> [DATASET EXCERPTS]:

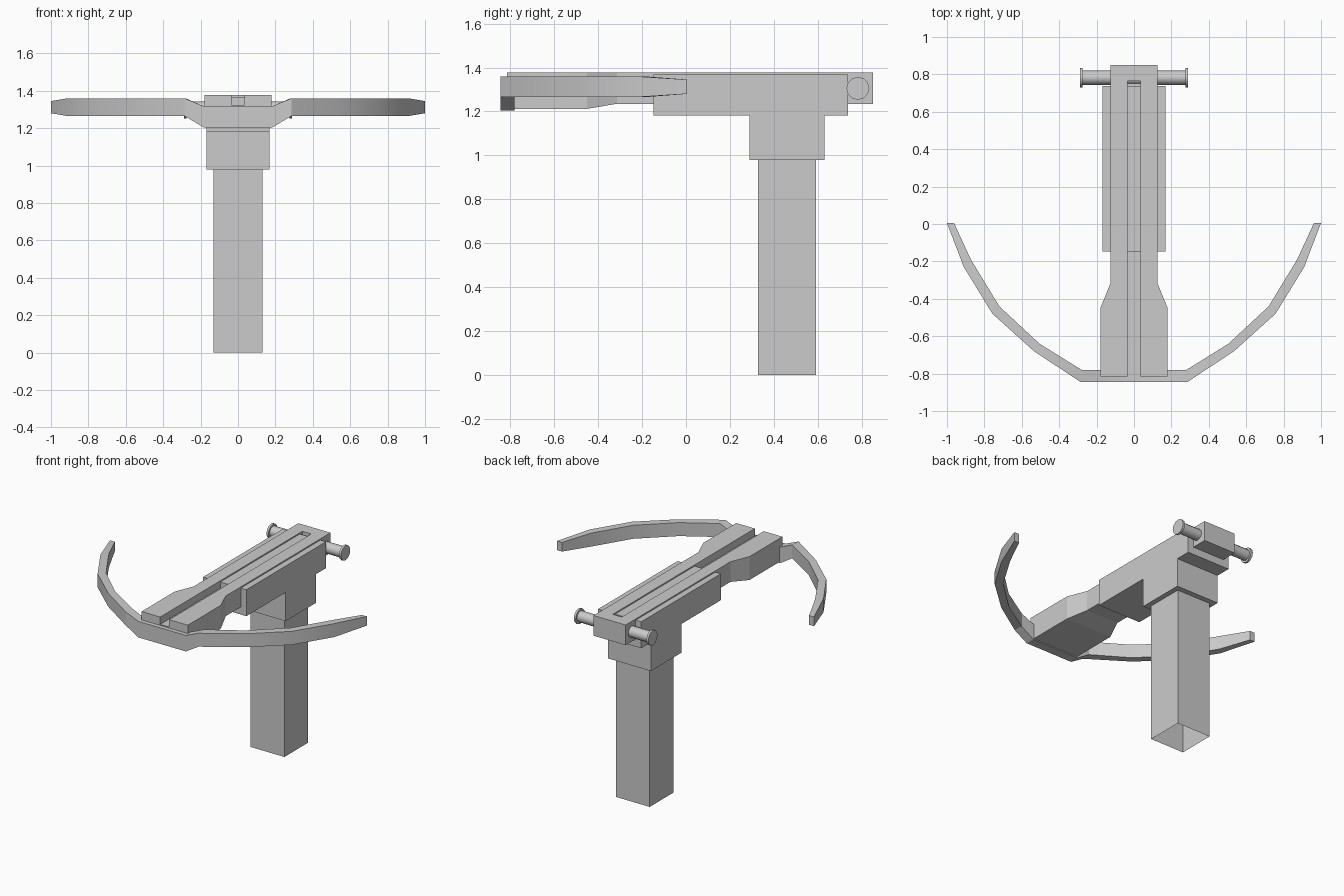
import bpy, bmesh, math

if "Cube" in bpy.data.objects:
    bpy.data.objects.remove(bpy.data.objects["Cube"])


def make(name, bm):
    bmesh.ops.recalc_face_normals(bm, faces=bm.faces)
    me = bpy.data.meshes.new(name)
    bm.to_mesh(me)
    bm.free()
    ob = bpy.data.objects.new(name, me)
    bpy.context.collection.objects.link(ob)
    return ob


def smooth(ob, angle):
    bpy.ops.object.select_all(action='DESELECT')
    ob.select_set(True)
    bpy.context.view_layer.objects.active = ob
    bpy.ops.object.shade_smooth_by_angle(angle=math.radians(angle))


def loft(name, rings, close=False, caps=True):
    """Skin a list of point rings (optionally closing the chain)."""
    bm = bmesh.new()
    loops = [[bm.verts.new(p) for p in r] for r in rings]
    n = len(loops[0])
    pairs = list(zip(loops, loops[1:]))
    if close:
        pairs.append((loops[-1], loops[0]))
    for a, b in pairs:
        for i in range(n):
            j = (i + 1) % n
            bm.faces.new((a[i], a[j], b[j], b[i]))
    if caps and not close:
        bm.faces.new(loops[0])
        bm.faces.new(loops[-1])
    return make(name, bm)


def box(name, w, y0, y1, z0, z1, open_bottom=False):
    rings = [[(-w, y0, z), (w, y0, z), (w, y1, z), (-w, y1, z)] for z in (z0, z1)]
    ob = loft(name, rings)
    if open_bottom:
        bm = bmesh.new()
        bm.from_mesh(ob.data)
        low = [f for f in bm.faces if f.calc_center_median().z < z0 + 1e-4]
        bmesh.ops.delete(bm, geom=low, context='FACES')
        bm.to_mesh(ob.data)
        bm.free()
    return ob


# Support post (open underneath), collar and cradle
box("post", 0.132, 0.328, 0.592, 0, 0.98, open_bottom=True)
box("collar", 0.168, 0.29, 0.63, 0.98, 1.19)
box("cradle", 0.168, -0.147, 0.738, 1.182, 1.368)

# Stock: wide at the front, narrower behind, with a bolt groove cut in the top
top = 1.377
stations = [(-0.815, 0.18, 1.212), (-0.45, 0.18, 1.212),
            (-0.315, 0.125, 1.235), (0.85, 0.125, 1.235)]
stock = loft("stock", [[(-w, y, zb), (w, y, zb), (w, y, top), (-w, y, top)]
                       for y, w, zb in stations])
cutter = box("groove_cutter", 0.035, -1.0, 0.765, 1.325, 1.5)
cutter.hide_render = True
cutter.hide_viewport = True
cut = stock.modifiers.new("groove", 'BOOLEAN')
cut.operation = 'DIFFERENCE'
cut.solver = 'EXACT'
cut.object = cutter

# Bow: outer x, outer y, inner x, inner y, bottom, top of each station
half = [(0.185, -0.845, 0.185, -0.78, 1.205, 1.318),
        (0.285, -0.845, 0.28, -0.78, 1.265, 1.36),
        (0.535, -0.68, 0.505, -0.64, 1.265, 1.36),
        (0.757, -0.48, 0.72, -0.44, 1.265, 1.36),
        (0.91, -0.23, 0.872, -0.19, 1.265, 1.36),
        (1.0, 0.005, 0.962, 0.005, 1.28, 1.345)]
rings = []
for s, part in ((-1, half[::-1]), (1, half)):
    for xo, yo, xi, yi, zb, zt in part:
        rings.append([(s * xo, yo, zb), (s * xo, yo, zt),
                      (s * xi, yi, zt), (s * xi, yi, zb)])
smooth(loft("bow", rings), 29)

# Winding axle with an end flange on each side
profile = [(-0.29, 0.052), (-0.275, 0.052), (-0.275, 0.038),
           (0.275, 0.038), (0.275, 0.052), (0.29, 0.052)]
sides = 12
rings = [[(x, 0.782 + r * math.cos(2 * math.pi * k / sides),
           1.305 + r * math.sin(2 * math.pi * k / sides)) for k in range(sides)]
         for x, r in profile]
smooth(loft("winding_axle", rings), 40)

> [ASSIGNED TASK]:
Take the records above and return, word for word, only the lines that fall from the line with "loops = [[bm.verts.new(p)" to the line with "return make(name, bm)", both of them included.

> [SOLUTION]:
    loops = [[bm.verts.new(p) for p in r] for r in rings]
    n = len(loops[0])
    pairs = list(zip(loops, loops[1:]))
    if close:
        pairs.append((loops[-1], loops[0]))
    for a, b in pairs:
        for i in range(n):
            j = (i + 1) % n
            bm.faces.new((a[i], a[j], b[j], b[i]))
    if caps and not close:
        bm.faces.new(loops[0])
        bm.faces.new(loops[-1])
    return make(name, bm)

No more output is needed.